Analysis of Volcanic Thermohaline Fluctuations of Tagoro Submarine Volcano (El Hierro Island, Canary Islands, Spain). *Geosciences* **2021**, *11*, 374.
https://doi.org/10.3390/geosciences11090374

**AMA Style**

Olivé Abelló A, Vinha B, Machín F, Zerbetto F, Bakalis E, Fraile-Nuez E.
Analysis of Volcanic Thermohaline Fluctuations of Tagoro Submarine Volcano (El Hierro Island, Canary Islands, Spain). *Geosciences*. 2021; 11(9):374.
https://doi.org/10.3390/geosciences11090374

**Chicago/Turabian Style**

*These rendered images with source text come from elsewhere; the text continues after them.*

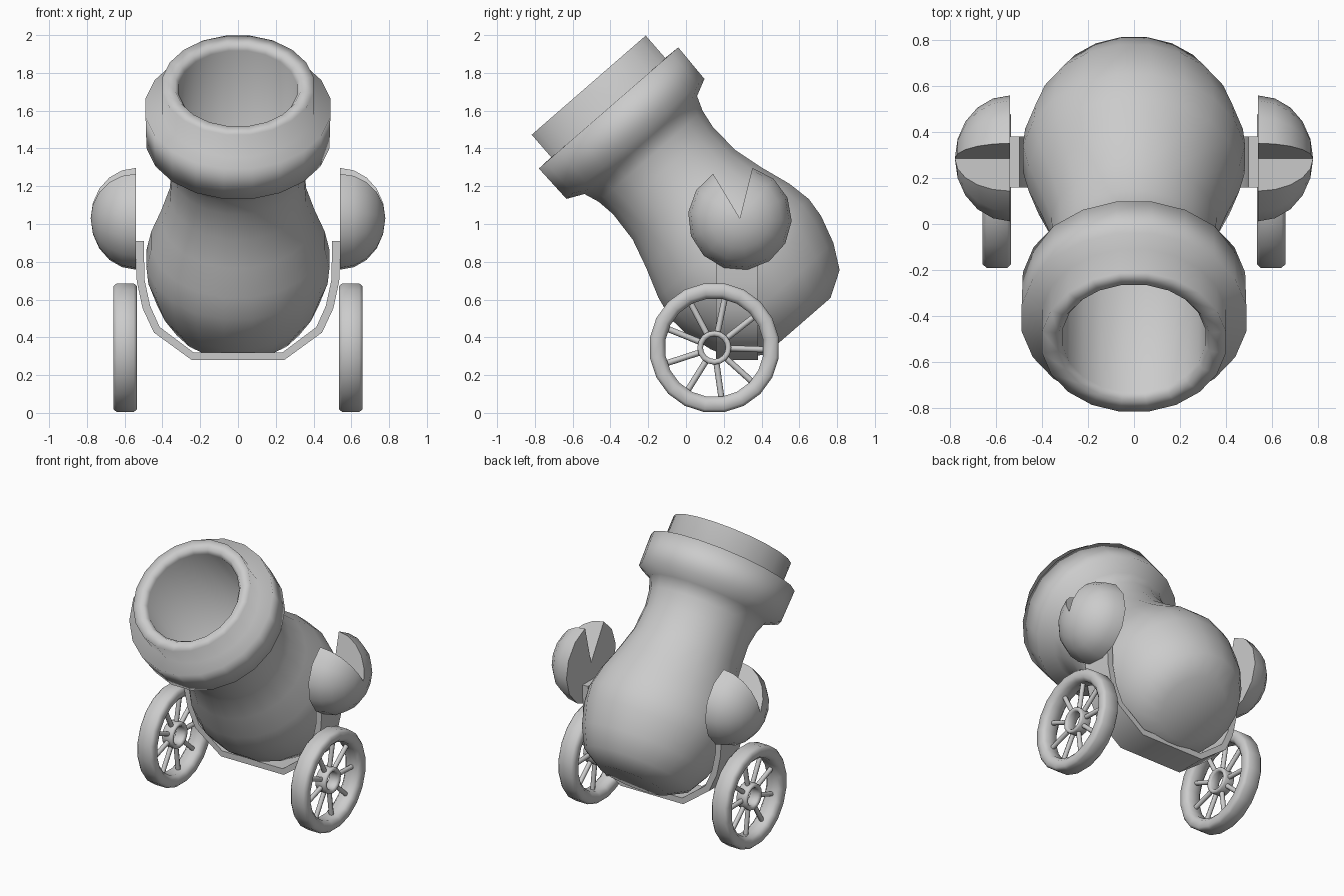
import bpy, bmesh
from math import sin, cos, pi, radians
from mathutils import Matrix, Vector

if "Cube" in bpy.data.objects:
    bpy.data.objects.remove(bpy.data.objects["Cube"])

metal = bpy.data.materials.new("grey metal")
metal.use_nodes = True
GREY = (0.6, 0.6, 0.6, 1)
metal.diffuse_color = GREY
metal.node_tree.nodes["Principled BSDF"].inputs["Base Color"].default_value = GREY


def finish(bm, name, matrix=Matrix(), angle=180):
    bmesh.ops.remove_doubles(bm, verts=bm.verts, dist=0.0005)
    bmesh.ops.recalc_face_normals(bm, faces=bm.faces)
    bm.transform(matrix)
    mesh = bpy.data.meshes.new(name)
    bm.to_mesh(mesh)
    bm.free()
    mesh.materials.append(metal)
    obj = bpy.data.objects.new(name, mesh)
    bpy.context.collection.objects.link(obj)
    bpy.ops.object.select_all(action="DESELECT")
    obj.select_set(True)
    bpy.context.view_layer.objects.active = obj
    if angle == 180:
        bpy.ops.object.shade_smooth()
    else:
        bpy.ops.object.shade_smooth_by_angle(angle=radians(angle))
    return obj


def lathe(bm, profile, steps, start=0, sweep=2 * pi, closed=False):
    """Revolve (radius, height) points around z."""
    points = profile + profile[:1] if closed else profile
    rings = []
    for i in range(steps + 1):
        a = start + sweep * i / steps
        rings.append([bm.verts.new((r * cos(a), r * sin(a), h)) for r, h in points])
    for a, b in zip(rings, rings[1:]):
        for j in range(len(points) - 1):
            bm.faces.new((a[j], b[j], b[j + 1], a[j + 1]))
    return rings


# Barrel: one turned profile from the flat base to the bore floor
BARREL = [(0, -1.69), (0.23, -1.69), (0.365, -1.61), (0.435, -1.48), (0.48, -1.33),
          (0.49, -1.22), (0.465, -1.09), (0.41, -0.93), (0.365, -0.77), (0.355, -0.6),
          (0.37, -0.5), (0.40, -0.42), (0.49, -0.377), (0.495, -0.16), (0.405, -0.157),
          (0.405, 0), (0.335, 0), (0.315, -0.03), (0.31, -0.85), (0, -0.85)]
bm = bmesh.new()
lathe(bm, BARREL, 20, pi / 20)
finish(bm, "barrel", Matrix.Translation((0, -0.515, 1.735)) @ Matrix.Rotation(radians(41), 4, "X"))

# Cradle: flat U-shaped strap under the barrel
half = [(0.52, 0.91), (0.515, 0.7), (0.485, 0.56), (0.43, 0.44), (0.24, 0.30)]
path = half + [(-x, z) for x, z in reversed(half)]
bm = bmesh.new()
rows = []
for i, (x, z) in enumerate(path):
    before, after = path[max(i - 1, 0)], path[min(i + 1, len(path) - 1)]
    side = Vector((before[1] - after[1], after[0] - before[0])).normalized() * 0.021
    rows.append([bm.verts.new((x + s * side.x, y, z + s * side.y))
                 for s, y in ((1, 0.16), (1, 0.38), (-1, 0.38), (-1, 0.16))])
for a, b in zip(rows, rows[1:]):
    for j in range(4):
        k = (j + 1) % 4
        bm.faces.new((a[j], a[k], b[k], b[j]))
bm.faces.new(rows[0])
bm.faces.new(rows[-1])
finish(bm, "cradle_strap", angle=40)

# Turning z towards +x for the side parts; local x points up, local y points back
OUTWARD = Matrix(((0, 0, 1, 0), (0, 1, 0, 0), (1, 0, 0, 0), (0, 0, 0, 1)))

for sign, side in ((1, "left"), (-1, "right")):
    mirror = Matrix.Scale(sign, 4, (1, 0, 0))

    # Side dome with a wedge-shaped notch in its top
    dome = [(0, 0)] + [(0.275 * cos(a), 0.24 * sin(a)) for a in (pi / 10 * i for i in range(6))]
    bm = bmesh.new()
    ends = lathe(bm, dome, 12, radians(14), radians(315))
    bm.faces.new(ends[0])
    bm.faces.new(ends[-1])
    finish(bm, side + "_dome", mirror @ Matrix.Translation((0.54, 0.285, 1.03)) @ OUTWARD, 50)

    # Wheel: rounded rim, open hub ring and nine spokes
    place = mirror @ Matrix.Translation((0.597, 0.15, 0.345)) @ OUTWARD
    rim = [(0.262, -0.04), (0.285, -0.062), (0.33, -0.062), (0.345, -0.045),
           (0.345, 0.045), (0.33, 0.062), (0.285, 0.062), (0.262, 0.04)]
    bm = bmesh.new()
    lathe(bm, rim, 20, pi / 20, closed=True)
    finish(bm, side + "_wheel_rim", place)

    hub = [(0.06, -0.03), (0.07, -0.04), (0.085, -0.04), (0.09, -0.03),
           (0.09, 0.03), (0.085, 0.04), (0.07, 0.04), (0.06, 0.03)]
    bm = bmesh.new()
    lathe(bm, hub, 16, closed=True)
    finish(bm, side + "_wheel_hub", place)

    bm = bmesh.new()
    for i in range(9):
        turn = Matrix.Rotation(radians(12 + 40 * i), 4, "Z")
        bmesh.ops.create_cone(bm, cap_ends=True, segments=8, radius1=0.016, radius2=0.016, depth=0.2,
                              matrix=turn @ Matrix.Translation((0.175, 0, 0)) @ Matrix.Rotation(pi / 2, 4, "Y"))
    finish(bm, side + "_wheel_spokes", place, 50)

Olivé Abelló, Anna, Beatriz Vinha, Francisco Machín, Francesco Zerbetto, Evangelos Bakalis, and Eugenio Fraile-Nuez.
2021. "Analysis of Volcanic Thermohaline Fluctuations of Tagoro Submarine Volcano (El Hierro Island, Canary Islands, Spain)" *Geosciences* 11, no. 9: 374.
https://doi.org/10.3390/geosciences11090374